Problem to work on: Reproduce word for word, from the entries below, the line with "const cabin = new THREE.Group();", the line with "Long sagging poles", and every line between them, and nothing more.

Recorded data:
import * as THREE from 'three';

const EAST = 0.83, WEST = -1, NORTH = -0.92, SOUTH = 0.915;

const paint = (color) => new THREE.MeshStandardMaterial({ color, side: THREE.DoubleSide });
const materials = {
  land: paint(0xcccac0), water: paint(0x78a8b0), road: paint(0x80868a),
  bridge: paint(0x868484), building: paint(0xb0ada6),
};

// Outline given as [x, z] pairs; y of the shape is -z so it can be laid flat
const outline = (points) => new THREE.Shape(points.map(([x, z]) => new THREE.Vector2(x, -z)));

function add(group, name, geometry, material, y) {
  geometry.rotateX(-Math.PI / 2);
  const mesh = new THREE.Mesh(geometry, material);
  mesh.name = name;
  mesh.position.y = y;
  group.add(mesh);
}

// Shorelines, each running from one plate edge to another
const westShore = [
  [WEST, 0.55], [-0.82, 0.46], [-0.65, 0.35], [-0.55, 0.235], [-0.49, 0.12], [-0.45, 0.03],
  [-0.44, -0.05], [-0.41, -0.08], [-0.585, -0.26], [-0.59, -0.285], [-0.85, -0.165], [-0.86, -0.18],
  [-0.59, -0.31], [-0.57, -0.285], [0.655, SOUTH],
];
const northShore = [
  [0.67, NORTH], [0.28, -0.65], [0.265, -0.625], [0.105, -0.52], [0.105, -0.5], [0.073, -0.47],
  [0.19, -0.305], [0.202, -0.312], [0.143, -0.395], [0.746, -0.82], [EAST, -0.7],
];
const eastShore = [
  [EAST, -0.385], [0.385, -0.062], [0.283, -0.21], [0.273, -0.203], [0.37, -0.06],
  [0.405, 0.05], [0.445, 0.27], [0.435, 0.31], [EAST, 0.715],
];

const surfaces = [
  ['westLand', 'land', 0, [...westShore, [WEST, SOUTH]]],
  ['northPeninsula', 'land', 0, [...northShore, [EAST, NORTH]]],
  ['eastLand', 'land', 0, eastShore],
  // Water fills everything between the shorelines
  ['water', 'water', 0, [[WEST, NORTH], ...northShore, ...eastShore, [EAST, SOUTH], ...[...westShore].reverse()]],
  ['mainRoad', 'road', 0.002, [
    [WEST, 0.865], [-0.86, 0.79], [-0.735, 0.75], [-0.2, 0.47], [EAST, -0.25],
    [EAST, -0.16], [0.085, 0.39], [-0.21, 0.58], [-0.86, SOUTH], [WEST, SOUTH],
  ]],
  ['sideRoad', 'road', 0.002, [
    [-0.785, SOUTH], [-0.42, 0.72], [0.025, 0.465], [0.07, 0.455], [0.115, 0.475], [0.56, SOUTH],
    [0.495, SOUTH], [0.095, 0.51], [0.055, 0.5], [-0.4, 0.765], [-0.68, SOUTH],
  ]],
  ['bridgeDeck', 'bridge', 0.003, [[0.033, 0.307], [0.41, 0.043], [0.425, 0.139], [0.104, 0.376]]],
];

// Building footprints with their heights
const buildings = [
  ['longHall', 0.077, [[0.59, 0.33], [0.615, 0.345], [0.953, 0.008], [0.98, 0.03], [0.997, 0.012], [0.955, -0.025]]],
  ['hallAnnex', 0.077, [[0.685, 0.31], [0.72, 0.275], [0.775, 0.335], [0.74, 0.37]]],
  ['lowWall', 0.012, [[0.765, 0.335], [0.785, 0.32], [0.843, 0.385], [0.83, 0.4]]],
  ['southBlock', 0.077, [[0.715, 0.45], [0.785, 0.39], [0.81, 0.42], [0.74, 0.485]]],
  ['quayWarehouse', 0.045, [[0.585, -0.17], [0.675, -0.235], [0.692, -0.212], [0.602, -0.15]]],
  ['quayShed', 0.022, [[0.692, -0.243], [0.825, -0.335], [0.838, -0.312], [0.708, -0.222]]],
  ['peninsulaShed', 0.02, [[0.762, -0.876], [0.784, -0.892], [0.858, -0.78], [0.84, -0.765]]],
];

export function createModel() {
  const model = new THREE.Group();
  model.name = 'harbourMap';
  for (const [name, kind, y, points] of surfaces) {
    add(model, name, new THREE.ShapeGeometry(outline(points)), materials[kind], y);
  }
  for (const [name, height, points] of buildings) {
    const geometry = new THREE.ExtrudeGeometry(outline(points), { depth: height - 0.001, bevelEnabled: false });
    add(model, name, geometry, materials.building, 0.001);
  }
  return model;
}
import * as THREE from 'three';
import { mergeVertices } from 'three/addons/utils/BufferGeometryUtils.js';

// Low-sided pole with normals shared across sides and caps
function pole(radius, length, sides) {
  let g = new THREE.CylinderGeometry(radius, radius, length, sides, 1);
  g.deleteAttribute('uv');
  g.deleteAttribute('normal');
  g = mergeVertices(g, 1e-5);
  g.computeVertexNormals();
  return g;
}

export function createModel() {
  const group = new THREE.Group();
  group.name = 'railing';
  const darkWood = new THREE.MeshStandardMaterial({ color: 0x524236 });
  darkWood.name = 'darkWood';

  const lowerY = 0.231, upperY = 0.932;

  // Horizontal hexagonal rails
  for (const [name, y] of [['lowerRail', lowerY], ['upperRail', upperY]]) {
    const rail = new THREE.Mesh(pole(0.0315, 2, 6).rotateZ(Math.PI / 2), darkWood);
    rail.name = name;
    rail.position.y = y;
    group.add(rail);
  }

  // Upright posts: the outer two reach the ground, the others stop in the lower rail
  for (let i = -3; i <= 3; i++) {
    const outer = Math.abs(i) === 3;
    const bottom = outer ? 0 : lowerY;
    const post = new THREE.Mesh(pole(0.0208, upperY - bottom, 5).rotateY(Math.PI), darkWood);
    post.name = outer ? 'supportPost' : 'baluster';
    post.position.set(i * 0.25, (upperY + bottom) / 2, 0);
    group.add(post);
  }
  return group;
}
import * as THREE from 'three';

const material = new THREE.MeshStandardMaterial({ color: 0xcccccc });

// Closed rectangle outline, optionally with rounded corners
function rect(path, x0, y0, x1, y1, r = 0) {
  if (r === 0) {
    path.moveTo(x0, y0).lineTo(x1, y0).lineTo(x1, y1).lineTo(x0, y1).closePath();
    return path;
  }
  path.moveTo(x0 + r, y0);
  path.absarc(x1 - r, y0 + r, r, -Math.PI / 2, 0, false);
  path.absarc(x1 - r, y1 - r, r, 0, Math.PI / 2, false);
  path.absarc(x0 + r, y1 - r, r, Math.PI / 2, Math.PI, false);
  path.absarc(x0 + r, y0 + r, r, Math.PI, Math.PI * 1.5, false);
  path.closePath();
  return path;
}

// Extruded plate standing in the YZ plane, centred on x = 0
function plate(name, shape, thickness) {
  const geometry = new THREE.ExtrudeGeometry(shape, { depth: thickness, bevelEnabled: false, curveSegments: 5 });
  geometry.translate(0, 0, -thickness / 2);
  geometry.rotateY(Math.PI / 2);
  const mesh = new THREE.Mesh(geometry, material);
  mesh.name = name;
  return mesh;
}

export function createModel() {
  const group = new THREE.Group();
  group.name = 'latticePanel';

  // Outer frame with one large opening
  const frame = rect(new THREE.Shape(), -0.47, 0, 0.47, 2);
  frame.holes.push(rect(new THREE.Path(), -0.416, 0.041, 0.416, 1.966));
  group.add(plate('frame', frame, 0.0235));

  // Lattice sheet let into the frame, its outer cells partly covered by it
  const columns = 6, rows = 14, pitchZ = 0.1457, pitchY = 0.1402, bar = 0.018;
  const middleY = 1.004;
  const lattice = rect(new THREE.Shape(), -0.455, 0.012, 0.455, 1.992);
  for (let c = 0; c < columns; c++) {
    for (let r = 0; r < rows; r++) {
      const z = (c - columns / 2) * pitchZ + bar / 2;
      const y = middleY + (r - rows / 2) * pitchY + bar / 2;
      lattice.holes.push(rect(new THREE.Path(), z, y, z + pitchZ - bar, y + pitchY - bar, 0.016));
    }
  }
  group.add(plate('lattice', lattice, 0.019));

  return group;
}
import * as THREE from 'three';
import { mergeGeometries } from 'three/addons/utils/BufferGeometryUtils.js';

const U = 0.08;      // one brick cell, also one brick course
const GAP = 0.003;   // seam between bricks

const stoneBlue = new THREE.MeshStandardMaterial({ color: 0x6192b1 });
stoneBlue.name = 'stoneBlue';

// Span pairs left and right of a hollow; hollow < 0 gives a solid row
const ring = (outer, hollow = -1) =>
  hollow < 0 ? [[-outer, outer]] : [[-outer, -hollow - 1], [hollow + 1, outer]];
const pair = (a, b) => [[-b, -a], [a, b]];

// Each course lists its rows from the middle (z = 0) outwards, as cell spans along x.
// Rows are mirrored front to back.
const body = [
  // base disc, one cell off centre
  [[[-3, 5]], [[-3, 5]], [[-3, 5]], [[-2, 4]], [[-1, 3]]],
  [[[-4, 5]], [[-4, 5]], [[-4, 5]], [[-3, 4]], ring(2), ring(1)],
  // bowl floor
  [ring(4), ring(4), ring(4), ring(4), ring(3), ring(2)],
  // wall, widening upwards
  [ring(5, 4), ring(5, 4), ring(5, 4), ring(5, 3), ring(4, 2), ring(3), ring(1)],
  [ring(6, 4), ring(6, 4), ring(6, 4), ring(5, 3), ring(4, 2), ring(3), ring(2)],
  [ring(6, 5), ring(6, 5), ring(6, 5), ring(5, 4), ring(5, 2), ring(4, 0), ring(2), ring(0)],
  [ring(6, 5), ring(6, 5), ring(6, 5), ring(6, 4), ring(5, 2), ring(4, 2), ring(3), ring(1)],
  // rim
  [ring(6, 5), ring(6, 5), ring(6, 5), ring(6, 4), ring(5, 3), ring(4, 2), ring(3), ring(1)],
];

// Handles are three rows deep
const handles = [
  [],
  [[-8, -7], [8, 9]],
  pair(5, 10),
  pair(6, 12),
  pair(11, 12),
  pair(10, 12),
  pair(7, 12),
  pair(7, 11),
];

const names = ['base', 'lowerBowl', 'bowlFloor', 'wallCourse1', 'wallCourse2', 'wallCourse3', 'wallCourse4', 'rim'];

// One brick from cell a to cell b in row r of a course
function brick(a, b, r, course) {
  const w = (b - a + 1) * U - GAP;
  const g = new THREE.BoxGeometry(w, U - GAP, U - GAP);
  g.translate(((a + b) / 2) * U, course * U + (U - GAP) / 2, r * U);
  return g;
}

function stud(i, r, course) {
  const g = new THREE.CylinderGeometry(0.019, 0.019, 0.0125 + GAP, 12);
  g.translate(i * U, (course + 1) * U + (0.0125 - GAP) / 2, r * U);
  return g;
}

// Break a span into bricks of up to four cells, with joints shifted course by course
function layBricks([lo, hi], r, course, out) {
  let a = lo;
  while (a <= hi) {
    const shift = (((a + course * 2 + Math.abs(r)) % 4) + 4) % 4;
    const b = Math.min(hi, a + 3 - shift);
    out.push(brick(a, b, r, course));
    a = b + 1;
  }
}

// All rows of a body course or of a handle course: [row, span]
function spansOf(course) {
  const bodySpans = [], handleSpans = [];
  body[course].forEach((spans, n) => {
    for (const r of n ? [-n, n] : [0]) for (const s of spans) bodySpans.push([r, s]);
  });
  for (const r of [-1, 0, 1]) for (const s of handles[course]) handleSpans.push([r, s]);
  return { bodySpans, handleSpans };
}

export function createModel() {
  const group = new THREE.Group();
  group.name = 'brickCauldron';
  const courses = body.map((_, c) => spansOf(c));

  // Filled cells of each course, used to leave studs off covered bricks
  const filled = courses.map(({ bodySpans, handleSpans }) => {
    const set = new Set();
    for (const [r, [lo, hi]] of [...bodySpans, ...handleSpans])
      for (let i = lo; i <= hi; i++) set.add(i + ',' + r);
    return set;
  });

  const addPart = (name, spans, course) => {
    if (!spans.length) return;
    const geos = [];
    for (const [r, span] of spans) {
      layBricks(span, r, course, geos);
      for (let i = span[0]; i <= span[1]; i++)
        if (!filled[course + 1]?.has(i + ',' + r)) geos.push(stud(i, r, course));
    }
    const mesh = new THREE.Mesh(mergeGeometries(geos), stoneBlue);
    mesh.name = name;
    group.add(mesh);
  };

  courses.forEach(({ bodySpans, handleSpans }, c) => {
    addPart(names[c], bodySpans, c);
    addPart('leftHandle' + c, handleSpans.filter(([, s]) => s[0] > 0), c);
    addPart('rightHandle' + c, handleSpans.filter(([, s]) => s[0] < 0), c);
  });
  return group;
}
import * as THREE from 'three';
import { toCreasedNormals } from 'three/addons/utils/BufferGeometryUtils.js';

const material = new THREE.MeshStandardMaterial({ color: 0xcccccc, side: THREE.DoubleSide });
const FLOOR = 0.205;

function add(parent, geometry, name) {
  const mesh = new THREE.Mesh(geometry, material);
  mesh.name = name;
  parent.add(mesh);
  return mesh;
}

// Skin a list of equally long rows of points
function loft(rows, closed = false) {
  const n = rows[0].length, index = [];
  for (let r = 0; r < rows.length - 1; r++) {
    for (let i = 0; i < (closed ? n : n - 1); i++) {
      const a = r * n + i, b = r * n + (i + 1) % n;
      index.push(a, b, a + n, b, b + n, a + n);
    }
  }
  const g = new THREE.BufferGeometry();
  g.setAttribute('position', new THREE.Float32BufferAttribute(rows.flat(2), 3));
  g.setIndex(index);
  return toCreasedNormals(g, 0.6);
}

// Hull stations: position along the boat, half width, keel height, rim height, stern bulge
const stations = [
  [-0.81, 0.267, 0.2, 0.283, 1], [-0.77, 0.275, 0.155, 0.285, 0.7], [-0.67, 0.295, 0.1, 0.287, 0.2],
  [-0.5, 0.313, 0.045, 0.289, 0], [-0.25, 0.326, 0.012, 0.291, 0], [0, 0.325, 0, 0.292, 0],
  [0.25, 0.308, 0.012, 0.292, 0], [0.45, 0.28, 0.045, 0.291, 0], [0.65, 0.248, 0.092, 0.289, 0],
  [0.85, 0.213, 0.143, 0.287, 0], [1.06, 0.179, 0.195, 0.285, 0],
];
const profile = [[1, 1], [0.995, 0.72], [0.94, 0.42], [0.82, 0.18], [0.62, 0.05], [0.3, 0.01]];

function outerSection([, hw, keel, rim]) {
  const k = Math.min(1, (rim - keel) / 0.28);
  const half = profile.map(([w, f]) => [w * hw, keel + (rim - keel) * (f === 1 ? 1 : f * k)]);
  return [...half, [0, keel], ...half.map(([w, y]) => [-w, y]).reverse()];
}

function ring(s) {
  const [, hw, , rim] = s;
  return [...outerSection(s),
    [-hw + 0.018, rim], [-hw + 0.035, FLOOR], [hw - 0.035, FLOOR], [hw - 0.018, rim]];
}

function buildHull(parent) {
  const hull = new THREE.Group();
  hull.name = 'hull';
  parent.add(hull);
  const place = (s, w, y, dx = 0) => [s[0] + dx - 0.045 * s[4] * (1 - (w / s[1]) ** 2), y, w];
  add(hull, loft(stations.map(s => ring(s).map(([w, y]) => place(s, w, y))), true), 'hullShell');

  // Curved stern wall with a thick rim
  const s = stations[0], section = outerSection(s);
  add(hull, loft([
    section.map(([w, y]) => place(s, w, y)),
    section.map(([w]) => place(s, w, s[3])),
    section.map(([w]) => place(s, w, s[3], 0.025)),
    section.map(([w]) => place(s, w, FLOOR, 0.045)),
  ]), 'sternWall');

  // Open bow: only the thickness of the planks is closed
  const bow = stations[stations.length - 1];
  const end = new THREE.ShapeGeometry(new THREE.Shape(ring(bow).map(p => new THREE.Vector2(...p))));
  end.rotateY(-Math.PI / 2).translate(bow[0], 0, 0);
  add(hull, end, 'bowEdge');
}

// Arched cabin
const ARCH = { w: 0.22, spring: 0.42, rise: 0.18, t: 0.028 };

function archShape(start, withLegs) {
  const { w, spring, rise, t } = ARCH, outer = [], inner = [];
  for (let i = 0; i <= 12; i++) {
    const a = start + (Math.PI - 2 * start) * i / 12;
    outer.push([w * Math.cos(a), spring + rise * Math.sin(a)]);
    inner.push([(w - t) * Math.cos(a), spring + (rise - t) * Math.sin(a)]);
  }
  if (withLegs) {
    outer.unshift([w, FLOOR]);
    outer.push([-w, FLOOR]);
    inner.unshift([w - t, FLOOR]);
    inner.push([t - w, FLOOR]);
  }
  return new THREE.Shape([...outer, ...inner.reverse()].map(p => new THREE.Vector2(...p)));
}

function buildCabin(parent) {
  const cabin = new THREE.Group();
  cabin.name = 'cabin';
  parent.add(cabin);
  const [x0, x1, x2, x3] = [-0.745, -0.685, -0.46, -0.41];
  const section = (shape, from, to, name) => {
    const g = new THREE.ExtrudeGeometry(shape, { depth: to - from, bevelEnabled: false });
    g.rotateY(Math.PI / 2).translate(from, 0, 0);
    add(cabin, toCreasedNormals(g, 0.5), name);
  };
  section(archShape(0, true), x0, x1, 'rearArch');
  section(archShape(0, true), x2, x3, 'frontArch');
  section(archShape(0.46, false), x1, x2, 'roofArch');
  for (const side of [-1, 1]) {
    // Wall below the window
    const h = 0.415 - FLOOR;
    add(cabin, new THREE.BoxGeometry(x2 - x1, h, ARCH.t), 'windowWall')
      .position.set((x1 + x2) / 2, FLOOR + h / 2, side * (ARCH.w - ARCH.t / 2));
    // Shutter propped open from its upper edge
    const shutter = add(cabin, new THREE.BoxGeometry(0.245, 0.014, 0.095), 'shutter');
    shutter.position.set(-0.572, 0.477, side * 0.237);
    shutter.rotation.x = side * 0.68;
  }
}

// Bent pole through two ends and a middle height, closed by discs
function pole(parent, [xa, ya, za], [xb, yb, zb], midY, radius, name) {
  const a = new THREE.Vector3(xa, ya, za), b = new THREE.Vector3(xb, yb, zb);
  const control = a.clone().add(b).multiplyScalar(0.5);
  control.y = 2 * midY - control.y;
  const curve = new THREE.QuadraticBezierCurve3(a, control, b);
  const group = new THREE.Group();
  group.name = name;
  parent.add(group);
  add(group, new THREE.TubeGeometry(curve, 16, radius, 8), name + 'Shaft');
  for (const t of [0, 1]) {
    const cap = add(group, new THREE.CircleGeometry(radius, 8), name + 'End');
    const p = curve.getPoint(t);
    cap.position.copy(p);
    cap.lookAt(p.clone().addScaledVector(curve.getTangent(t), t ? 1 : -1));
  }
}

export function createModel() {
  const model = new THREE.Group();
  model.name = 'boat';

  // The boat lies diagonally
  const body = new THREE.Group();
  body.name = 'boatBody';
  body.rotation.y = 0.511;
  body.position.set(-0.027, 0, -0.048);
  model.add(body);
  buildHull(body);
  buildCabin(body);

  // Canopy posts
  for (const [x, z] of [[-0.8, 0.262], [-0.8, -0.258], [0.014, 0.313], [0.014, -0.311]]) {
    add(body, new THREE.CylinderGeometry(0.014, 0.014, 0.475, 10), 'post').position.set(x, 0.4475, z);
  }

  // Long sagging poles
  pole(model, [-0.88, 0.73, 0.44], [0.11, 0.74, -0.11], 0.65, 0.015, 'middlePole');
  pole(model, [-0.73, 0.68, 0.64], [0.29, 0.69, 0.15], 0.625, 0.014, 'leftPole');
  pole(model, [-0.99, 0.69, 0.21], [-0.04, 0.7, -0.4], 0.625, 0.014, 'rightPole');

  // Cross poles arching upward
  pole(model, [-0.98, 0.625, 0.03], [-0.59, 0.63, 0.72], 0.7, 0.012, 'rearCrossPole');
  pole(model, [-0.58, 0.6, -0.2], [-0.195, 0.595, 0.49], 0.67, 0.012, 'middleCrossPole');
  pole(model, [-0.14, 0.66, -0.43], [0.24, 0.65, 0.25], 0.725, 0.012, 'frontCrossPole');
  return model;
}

Result for this exercise:
  const cabin = new THREE.Group();
  cabin.name = 'cabin';
  parent.add(cabin);
  const [x0, x1, x2, x3] = [-0.745, -0.685, -0.46, -0.41];
  const section = (shape, from, to, name) => {
    const g = new THREE.ExtrudeGeometry(shape, { depth: to - from, bevelEnabled: false });
    g.rotateY(Math.PI / 2).translate(from, 0, 0);
    add(cabin, toCreasedNormals(g, 0.5), name);
  };
  section(archShape(0, true), x0, x1, 'rearArch');
  section(archShape(0, true), x2, x3, 'frontArch');
  section(archShape(0.46, false), x1, x2, 'roofArch');
  for (const side of [-1, 1]) {
    // Wall below the window
    const h = 0.415 - FLOOR;
    add(cabin, new THREE.BoxGeometry(x2 - x1, h, ARCH.t), 'windowWall')
      .position.set((x1 + x2) / 2, FLOOR + h / 2, side * (ARCH.w - ARCH.t / 2));
    // Shutter propped open from its upper edge
    const shutter = add(cabin, new THREE.BoxGeometry(0.245, 0.014, 0.095), 'shutter');
    shutter.position.set(-0.572, 0.477, side * 0.237);
    shutter.rotation.x = side * 0.68;
  }
}

// Bent pole through two ends and a middle height, closed by discs
function pole(parent, [xa, ya, za], [xb, yb, zb], midY, radius, name) {
  const a = new THREE.Vector3(xa, ya, za), b = new THREE.Vector3(xb, yb, zb);
  const control = a.clone().add(b).multiplyScalar(0.5);
  control.y = 2 * midY - control.y;
  const curve = new THREE.QuadraticBezierCurve3(a, control, b);
  const group = new THREE.Group();
  group.name = name;
  parent.add(group);
  add(group, new THREE.TubeGeometry(curve, 16, radius, 8), name + 'Shaft');
  for (const t of [0, 1]) {
    const cap = add(group, new THREE.CircleGeometry(radius, 8), name + 'End');
    const p = curve.getPoint(t);
    cap.position.copy(p);
    cap.lookAt(p.clone().addScaledVector(curve.getTangent(t), t ? 1 : -1));
  }
}

export function createModel() {
  const model = new THREE.Group();
  model.name = 'boat';

  // The boat lies diagonally
  const body = new THREE.Group();
  body.name = 'boatBody';
  body.rotation.y = 0.511;
  body.position.set(-0.027, 0, -0.048);
  model.add(body);
  buildHull(body);
  buildCabin(body);

  // Canopy posts
  for (const [x, z] of [[-0.8, 0.262], [-0.8, -0.258], [0.014, 0.313], [0.014, -0.311]]) {
    add(body, new THREE.CylinderGeometry(0.014, 0.014, 0.475, 10), 'post').position.set(x, 0.4475, z);
  }

  // Long sagging poles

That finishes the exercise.